Still, the case had gone cold.
“I don’t understand how could they not have any leads?” Faith Evans, Biggie’s widow, said eight months after his murder. “I’m sure they have a lot, but maybe they’re not following the right ones?”
What leads should the Los Angeles Police Department have followed? One widespread rumor had it that Suge Knight of Death Row Records had put a hit on Big as revenge for Tupac Shakur’s killing six months earlier. (Knight has denied involvement.) Maybe Biggie’s murder was another drive-by in the long-running war between Bloods and Crips.
Or maybe it was something else—something more explosive.
A lot of people thought that crooked L.A. cops had been involved in Biggie’s murder and that the LAPD was protecting them. Biggie’s family came to believe there was something to that theory.
In 2002, Faith Evans and Biggie’s mother, Voletta Wallace, filed a wrongful death suit against the Los Angeles Police Department. Three years later, a judge found that the department had withheld evidence and forced the city to pay Biggie’s estate more than $1 million in legal fees. A mistrial was declared, and the case started over.
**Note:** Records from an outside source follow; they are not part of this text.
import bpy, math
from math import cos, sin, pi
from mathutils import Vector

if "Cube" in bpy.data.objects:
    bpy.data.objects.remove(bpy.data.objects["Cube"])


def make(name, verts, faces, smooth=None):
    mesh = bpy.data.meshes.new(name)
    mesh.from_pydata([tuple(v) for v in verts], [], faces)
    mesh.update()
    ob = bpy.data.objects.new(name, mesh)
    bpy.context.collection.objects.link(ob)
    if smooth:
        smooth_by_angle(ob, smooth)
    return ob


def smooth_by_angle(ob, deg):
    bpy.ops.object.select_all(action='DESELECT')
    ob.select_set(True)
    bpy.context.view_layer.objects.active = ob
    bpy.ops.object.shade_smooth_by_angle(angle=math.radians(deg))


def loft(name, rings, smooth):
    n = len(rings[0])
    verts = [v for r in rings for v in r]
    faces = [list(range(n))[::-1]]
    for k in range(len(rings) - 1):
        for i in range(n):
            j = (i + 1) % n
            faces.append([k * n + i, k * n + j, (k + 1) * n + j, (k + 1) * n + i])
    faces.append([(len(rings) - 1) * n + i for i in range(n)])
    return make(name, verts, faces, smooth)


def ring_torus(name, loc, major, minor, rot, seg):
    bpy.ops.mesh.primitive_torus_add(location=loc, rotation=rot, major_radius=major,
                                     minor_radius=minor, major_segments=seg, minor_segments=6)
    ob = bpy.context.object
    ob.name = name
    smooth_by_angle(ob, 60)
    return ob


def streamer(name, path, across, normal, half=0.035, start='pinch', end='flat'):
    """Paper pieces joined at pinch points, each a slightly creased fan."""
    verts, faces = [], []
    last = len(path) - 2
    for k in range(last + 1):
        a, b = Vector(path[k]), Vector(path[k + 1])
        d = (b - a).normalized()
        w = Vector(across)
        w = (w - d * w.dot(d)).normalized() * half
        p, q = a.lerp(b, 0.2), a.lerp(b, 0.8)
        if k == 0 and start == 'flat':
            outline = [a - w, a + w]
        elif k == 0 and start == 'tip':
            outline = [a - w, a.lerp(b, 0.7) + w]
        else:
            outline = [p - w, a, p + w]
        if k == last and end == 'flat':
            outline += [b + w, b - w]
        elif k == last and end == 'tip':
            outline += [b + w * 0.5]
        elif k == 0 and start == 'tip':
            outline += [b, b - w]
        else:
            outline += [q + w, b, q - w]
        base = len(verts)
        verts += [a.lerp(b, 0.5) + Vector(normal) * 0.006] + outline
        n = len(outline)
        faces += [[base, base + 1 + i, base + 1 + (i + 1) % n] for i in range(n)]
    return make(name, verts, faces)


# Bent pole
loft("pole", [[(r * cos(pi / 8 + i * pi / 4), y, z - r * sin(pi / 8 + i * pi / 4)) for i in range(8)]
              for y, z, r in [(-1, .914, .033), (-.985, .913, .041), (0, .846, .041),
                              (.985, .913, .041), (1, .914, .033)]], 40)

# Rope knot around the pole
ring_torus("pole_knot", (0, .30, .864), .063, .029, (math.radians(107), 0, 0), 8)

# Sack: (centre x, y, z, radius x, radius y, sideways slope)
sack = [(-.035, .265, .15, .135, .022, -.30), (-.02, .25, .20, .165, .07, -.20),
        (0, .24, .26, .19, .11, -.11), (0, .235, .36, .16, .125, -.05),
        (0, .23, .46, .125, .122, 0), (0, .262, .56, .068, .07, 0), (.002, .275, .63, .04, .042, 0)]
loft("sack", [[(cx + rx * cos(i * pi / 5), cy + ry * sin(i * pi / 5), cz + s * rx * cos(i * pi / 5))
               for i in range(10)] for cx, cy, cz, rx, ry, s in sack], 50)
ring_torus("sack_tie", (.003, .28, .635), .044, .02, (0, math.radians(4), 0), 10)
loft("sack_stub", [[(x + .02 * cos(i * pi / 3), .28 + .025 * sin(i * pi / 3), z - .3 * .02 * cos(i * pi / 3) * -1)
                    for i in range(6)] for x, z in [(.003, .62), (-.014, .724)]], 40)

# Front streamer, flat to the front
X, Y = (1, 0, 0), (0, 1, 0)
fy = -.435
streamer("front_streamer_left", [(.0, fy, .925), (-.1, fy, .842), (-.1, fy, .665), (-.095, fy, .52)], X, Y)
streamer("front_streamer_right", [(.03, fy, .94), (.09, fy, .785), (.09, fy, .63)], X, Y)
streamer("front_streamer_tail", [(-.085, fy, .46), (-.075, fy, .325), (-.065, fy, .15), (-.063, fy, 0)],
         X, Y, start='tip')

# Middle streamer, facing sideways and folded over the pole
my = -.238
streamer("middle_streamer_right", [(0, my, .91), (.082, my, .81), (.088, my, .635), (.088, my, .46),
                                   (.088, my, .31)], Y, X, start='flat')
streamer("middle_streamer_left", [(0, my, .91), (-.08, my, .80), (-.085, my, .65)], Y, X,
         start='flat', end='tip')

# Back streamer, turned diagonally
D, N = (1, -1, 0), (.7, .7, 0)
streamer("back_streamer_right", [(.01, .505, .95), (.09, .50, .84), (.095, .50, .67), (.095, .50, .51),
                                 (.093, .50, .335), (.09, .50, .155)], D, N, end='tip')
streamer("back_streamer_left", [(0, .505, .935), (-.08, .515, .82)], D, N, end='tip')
In 2006, still under pressure from the wrongful death suit, the LAPD announced it was reopening its investigation into Biggie’s murder. The detective who recruited Kading for that investigation told him the department had nothing to hide—that the LAPD was willing to implicate its officers if that’s where the evidence led.
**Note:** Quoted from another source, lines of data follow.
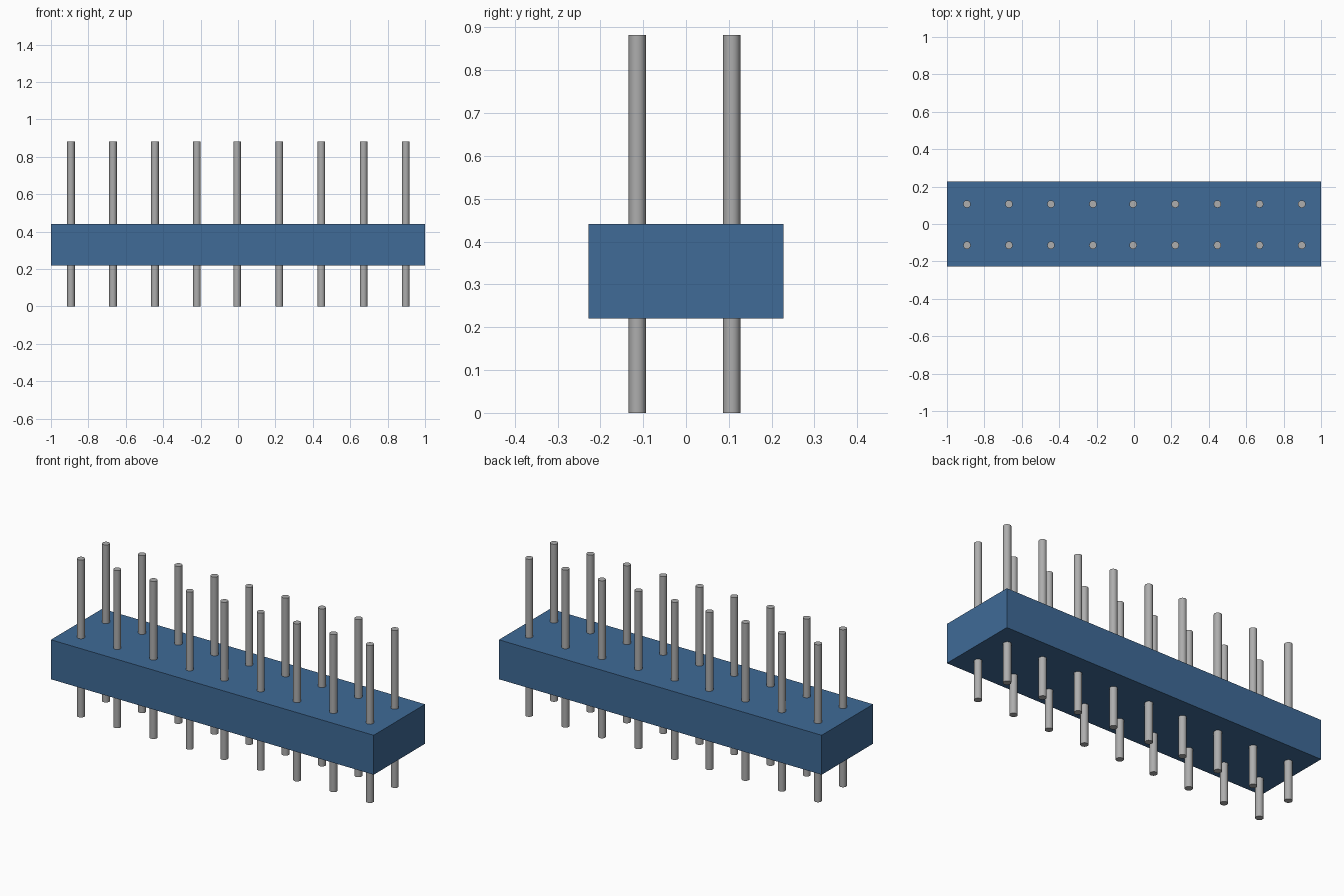
import bpy
import math

cube = bpy.data.objects.get("Cube")
if cube:
    bpy.data.objects.remove(cube, do_unlink=True)


def make_material(name, color, metallic=0.0):
    mat = bpy.data.materials.new(name)
    mat.use_nodes = True
    mat.diffuse_color = color
    mat.node_tree.nodes["Principled BSDF"].inputs["Base Color"].default_value = color
    return mat


blue = make_material("blue plastic", (0.05, 0.145, 0.31, 1))
grey = make_material("grey metal", (0.42, 0.42, 0.42, 1))

# Housing block
Z_LOW, Z_HIGH, TOP = 0.22, 0.441, 0.882
bpy.ops.mesh.primitive_cube_add(size=1, location=(0, 0, (Z_LOW + Z_HIGH) / 2))
housing = bpy.context.object
housing.name = "housing"
housing.scale = (2, 0.455, Z_HIGH - Z_LOW)
bpy.ops.object.transform_apply(location=False, rotation=False, scale=True)
housing.data.materials.append(blue)

# One pin, running right through the housing
bpy.ops.mesh.primitive_cylinder_add(vertices=16, radius=0.0203, depth=TOP,
                                    location=(0, 0, TOP / 2))
pin = bpy.context.object
pin.data.name = "pin"
pin.data.materials.append(grey)
bpy.ops.object.shade_smooth_by_angle(angle=math.radians(40))

# Two rows of nine pins, sharing one mesh
columns = [-0.893 + 0.2245 * i for i in range(4)] + [-0.005 + 0.2255 * i for i in range(5)]
for row, y in (("front", -0.1137), ("back", 0.1066)):
    for i, x in enumerate(columns):
        copy = pin.copy()
        copy.name = f"{row}_pin_{i + 1}"
        copy.location = (x, y, TOP / 2)
        bpy.context.collection.objects.link(copy)
bpy.data.objects.remove(pin, do_unlink=True)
“He goes, ‘We’re going to go where the clues go. Whatever it is, it is. If there’s dirty cops, fuck it, so be it. Let’s get ‘em outta here,’ ” Kading recalled.
It took Kading’s task force months to sort through the previous investigations. By late 2007, they began to focus on a Southside Crip named Duane Keith Davis, who went by Keefe D.
Keefe D was a drug kingpin in Compton. In 1997, after a federal investigation, he was convicted on narcotics charges and served four years in prison. When he got released, he went right back into the drug business.
That gave Kading and his task force an opening. They built a federal drug case and used a potential prison sentence of 25 years to life as leverage against him.
On Dec. 18, 2008, Keefe D agreed to talk to the LAPD. But what he said wasn’t what Kading was expecting.
“Initially our interest was: All right, tell us what you know about Biggie’s murder,” Kading said. “He was like, ‘That one wasn’t us.’ Those were his words. ‘That one wasn’t us.’ ”
Kading had been trying to find out who killed Biggie Smalls. Instead, he was about to find out who killed Tupac Shakur.
What you’ll hear in this week’s episode of Slow Burn is the story of Kading’s investigation, the last official inquiry into the deaths of Biggie and Tupac. I’ve read a lot about these two murder cases over the past year. There are numerous theories about who killed Tupac and Biggie, and we’ll cover many of them in this episode. But Kading’s conclusions seem the most reasonable to me.
Who killed Tupac and Biggie, and why? Why has no one been charged in either man’s murder? And what legacy did these two hip-hop icons leave behind?
This excerpt has been edited for length and clarity. Subscribe to Slow Burn Season 3: Tupac and Biggie now on Apple Podcasts, Spotify, Stitcher, or wherever you get your podcasts. And to hear the interviews we just couldn’t fit into the main episodes, join Slate Plus.